  21. I didn't try this monitor with a regular PC - it's physically inconvenient for me to try. The monitor is a "no-name" - I got it as a present, its IR control (it was used by the original owners as TV screen) stopped working, so the original owners bought a new monitor. The good news is that when I use optical out, sound is not affected by presence/absence of the magenta stripe. And my "production" use means using optical out. "Sometimes, expecially with older (<4.20) kernels, it may happen that sound disappears even without the purple line" - appears to be that way. I.e. I have an impression that sound sometimes disappears even without the magenta stripe. With optical out it appears to be more stable. The image I'm using has a 4.19.20 kernel, i.e. a version that can be affected according to your statement. I don't official Armbian images with newer kernel exist. Anyway, is the buggy kernel driver being worked on ? Or it's a closed source part and everything depends on Rockchip ?

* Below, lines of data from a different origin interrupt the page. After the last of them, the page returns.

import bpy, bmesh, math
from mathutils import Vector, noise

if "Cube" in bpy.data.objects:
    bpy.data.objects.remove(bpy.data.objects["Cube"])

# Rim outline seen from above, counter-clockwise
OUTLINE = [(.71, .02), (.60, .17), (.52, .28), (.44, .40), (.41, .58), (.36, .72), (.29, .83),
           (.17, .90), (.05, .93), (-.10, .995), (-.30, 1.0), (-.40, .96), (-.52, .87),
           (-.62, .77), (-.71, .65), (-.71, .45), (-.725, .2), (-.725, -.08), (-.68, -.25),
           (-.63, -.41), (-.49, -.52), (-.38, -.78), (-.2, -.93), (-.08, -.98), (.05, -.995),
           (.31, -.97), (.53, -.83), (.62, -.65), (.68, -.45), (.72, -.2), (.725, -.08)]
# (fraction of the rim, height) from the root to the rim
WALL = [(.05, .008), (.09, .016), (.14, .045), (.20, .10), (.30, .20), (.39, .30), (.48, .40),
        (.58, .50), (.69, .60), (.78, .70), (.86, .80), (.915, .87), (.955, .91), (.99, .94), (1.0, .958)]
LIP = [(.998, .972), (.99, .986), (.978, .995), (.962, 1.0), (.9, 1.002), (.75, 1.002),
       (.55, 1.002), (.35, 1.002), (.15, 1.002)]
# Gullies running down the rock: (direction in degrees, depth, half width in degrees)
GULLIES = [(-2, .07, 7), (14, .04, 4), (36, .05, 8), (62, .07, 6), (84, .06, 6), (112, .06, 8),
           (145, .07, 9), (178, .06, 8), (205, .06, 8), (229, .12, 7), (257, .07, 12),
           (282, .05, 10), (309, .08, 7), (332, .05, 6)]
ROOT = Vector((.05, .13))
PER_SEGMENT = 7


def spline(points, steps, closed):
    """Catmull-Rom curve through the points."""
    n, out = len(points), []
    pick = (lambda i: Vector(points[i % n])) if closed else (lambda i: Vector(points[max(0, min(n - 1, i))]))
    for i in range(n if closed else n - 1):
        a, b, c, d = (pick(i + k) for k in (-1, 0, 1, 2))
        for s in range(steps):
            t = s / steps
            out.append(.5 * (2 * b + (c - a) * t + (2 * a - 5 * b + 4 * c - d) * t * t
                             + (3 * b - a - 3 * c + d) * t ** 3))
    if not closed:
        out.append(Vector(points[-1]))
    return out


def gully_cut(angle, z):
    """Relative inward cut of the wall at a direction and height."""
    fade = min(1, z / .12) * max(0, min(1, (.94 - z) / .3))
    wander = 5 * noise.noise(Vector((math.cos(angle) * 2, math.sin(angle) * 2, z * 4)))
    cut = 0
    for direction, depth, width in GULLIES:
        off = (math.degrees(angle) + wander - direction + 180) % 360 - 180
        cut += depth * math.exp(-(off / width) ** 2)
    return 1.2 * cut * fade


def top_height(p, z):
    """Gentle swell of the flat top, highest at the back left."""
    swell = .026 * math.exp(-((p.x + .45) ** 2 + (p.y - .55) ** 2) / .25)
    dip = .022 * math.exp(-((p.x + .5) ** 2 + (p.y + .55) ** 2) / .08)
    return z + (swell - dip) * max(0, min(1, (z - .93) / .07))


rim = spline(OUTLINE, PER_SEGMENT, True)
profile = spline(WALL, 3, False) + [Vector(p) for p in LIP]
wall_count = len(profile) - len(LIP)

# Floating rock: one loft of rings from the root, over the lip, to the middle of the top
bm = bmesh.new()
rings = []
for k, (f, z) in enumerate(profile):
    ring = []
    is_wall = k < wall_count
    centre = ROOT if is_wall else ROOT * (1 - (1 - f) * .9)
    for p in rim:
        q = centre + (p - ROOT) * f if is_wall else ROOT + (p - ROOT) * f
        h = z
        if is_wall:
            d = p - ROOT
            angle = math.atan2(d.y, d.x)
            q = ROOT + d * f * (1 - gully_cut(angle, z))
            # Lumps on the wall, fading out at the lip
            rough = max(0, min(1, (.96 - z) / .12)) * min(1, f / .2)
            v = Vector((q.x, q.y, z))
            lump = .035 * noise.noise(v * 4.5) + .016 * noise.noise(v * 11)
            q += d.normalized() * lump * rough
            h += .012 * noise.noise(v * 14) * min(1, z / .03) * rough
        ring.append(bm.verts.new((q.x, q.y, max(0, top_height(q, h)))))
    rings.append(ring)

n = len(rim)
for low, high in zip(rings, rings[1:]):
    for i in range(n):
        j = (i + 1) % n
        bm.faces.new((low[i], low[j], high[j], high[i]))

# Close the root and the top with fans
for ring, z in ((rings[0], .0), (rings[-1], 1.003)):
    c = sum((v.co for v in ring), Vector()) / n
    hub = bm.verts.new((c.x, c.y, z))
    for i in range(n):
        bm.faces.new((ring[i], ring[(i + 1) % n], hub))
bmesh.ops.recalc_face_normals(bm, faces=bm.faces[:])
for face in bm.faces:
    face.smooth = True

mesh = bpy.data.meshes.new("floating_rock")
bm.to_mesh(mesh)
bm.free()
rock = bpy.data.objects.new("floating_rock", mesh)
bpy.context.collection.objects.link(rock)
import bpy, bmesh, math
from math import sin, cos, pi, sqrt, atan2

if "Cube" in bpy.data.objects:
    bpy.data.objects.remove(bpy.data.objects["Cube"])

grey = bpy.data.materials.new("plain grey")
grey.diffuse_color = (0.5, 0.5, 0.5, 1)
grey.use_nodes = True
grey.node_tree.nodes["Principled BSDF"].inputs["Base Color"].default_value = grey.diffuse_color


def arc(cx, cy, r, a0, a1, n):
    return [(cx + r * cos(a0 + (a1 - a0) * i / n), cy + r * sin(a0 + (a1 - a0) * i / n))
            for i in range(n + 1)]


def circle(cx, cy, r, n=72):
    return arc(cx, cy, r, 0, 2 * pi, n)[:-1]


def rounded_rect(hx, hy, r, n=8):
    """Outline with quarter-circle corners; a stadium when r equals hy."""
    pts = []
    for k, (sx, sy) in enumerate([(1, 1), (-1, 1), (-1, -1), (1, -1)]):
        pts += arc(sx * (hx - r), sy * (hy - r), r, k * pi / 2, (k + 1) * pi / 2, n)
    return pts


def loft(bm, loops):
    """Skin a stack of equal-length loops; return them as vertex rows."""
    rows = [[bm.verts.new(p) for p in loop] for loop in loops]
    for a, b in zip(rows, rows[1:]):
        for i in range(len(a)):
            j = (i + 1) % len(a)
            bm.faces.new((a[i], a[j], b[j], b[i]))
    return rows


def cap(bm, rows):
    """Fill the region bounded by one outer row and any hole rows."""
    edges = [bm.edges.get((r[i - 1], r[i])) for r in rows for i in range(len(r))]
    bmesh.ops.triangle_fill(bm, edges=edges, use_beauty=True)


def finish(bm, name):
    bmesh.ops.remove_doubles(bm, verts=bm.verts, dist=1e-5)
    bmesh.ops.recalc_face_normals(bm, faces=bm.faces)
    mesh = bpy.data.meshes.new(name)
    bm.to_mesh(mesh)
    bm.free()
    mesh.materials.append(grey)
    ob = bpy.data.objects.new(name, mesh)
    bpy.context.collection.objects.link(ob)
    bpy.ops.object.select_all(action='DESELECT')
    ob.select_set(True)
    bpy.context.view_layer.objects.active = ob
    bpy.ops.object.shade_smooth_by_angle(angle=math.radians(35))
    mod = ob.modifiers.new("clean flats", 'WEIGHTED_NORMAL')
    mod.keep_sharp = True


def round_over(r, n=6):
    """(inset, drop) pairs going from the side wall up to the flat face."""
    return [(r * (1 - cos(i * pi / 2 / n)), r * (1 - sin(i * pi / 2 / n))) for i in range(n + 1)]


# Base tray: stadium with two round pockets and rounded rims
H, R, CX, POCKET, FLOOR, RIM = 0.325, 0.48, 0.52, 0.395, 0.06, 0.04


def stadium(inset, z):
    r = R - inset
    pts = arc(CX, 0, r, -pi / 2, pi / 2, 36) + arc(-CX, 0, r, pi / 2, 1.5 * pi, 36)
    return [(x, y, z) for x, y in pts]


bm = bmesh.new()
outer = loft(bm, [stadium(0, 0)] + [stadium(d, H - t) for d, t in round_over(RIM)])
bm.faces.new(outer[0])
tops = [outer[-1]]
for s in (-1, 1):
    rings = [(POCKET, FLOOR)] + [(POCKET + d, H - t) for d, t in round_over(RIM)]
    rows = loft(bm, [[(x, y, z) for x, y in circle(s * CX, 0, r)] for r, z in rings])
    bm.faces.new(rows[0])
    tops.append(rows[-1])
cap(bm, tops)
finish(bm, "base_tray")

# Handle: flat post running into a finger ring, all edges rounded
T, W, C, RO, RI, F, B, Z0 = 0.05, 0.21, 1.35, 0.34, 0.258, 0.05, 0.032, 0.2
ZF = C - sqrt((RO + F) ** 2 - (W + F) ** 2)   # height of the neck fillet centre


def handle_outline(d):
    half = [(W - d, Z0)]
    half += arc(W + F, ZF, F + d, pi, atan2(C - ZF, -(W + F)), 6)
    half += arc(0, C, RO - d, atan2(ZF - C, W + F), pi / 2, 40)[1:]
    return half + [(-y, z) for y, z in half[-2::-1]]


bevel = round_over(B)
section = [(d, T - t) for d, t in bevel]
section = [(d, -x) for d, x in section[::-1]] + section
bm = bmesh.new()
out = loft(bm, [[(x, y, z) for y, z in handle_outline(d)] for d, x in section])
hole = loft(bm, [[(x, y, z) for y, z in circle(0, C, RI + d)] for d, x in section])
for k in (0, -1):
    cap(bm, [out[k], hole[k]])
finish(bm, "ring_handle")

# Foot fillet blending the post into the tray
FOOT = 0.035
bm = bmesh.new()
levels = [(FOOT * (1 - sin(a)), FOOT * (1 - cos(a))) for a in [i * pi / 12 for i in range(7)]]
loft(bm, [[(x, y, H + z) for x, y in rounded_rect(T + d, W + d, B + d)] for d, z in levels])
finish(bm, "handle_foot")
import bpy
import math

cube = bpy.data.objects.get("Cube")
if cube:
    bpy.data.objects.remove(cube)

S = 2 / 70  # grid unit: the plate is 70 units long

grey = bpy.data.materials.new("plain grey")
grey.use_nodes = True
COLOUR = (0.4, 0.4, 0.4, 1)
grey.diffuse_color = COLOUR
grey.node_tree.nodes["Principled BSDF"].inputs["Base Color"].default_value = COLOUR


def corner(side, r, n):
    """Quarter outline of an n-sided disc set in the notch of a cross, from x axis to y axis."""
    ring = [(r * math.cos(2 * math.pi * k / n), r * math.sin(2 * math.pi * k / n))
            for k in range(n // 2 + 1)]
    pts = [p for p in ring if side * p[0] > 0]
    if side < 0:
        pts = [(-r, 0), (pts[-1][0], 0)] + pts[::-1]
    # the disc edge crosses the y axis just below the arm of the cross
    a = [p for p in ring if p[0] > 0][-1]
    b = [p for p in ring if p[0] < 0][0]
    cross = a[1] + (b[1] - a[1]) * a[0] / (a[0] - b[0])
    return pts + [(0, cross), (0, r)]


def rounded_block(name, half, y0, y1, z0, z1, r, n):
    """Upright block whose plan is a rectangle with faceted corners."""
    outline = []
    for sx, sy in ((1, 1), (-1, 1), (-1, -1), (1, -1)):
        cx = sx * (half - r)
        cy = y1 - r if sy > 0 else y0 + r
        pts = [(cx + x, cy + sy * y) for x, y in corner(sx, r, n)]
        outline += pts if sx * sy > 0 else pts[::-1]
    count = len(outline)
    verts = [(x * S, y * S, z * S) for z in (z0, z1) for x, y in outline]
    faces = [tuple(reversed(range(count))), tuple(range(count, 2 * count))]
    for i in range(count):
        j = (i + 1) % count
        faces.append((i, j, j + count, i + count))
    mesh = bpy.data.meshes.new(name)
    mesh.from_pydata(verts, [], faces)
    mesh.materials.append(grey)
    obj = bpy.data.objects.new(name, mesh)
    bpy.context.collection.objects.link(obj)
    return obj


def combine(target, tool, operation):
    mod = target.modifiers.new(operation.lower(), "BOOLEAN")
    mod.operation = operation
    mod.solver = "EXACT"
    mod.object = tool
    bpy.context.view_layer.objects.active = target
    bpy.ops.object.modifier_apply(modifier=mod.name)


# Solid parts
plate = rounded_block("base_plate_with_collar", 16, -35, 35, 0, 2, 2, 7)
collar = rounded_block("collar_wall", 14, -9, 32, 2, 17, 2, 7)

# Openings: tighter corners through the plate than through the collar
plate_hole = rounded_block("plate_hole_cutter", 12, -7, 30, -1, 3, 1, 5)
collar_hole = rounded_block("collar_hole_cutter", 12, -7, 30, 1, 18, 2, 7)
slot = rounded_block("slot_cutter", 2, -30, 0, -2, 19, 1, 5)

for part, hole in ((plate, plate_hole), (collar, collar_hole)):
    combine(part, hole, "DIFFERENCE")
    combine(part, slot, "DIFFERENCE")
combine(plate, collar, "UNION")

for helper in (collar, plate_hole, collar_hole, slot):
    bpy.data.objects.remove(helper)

  22. Still no good news with 'xrabdr'. Fundamentally, my monitor supports only one mode, so other modes have no effect when I use 'xrandr'. I.e. the whole thing always reverts to default. Another strange thing happened. I was doing 'rmmod' and then 'modprobe' of several kernel module in the hope to reinitialize the and thus maybe change the system behavior. I wasn't changing any configuration file on the way. After a number of attempts sound reproduction disappeared completely - regardless of presence of the vertical magenta strip. There were no error messages during 'modprobe' operations. So, in order to restore sound I simply re-flashed the SD card - now I again have sound. Very strange.
  23. I am playing with display modes - no good news (yet ?). However, turning monitor off and then on indeed solves the problem. When X11 screen look OK after turning monitor off and on, virtual consoles (i.e. text mode) display the infamous magenta stripe.
  24. @jock thanks for the 'xrandr' suggestion - I will try it. Another observation. Using the XFCE GUI entries I tried to change the refresh rate from 60 to 30 - not changing the resolution. This screwed up X11 - it failed to start after the change. However the change also caused appearance of that infamous vertical magenta strip in text mode as Linux boots. There was no vertical magenta strip before my change. So, it seems, some X11 setting isn't quite right - because intentional changing of refresh rate causes the same defect.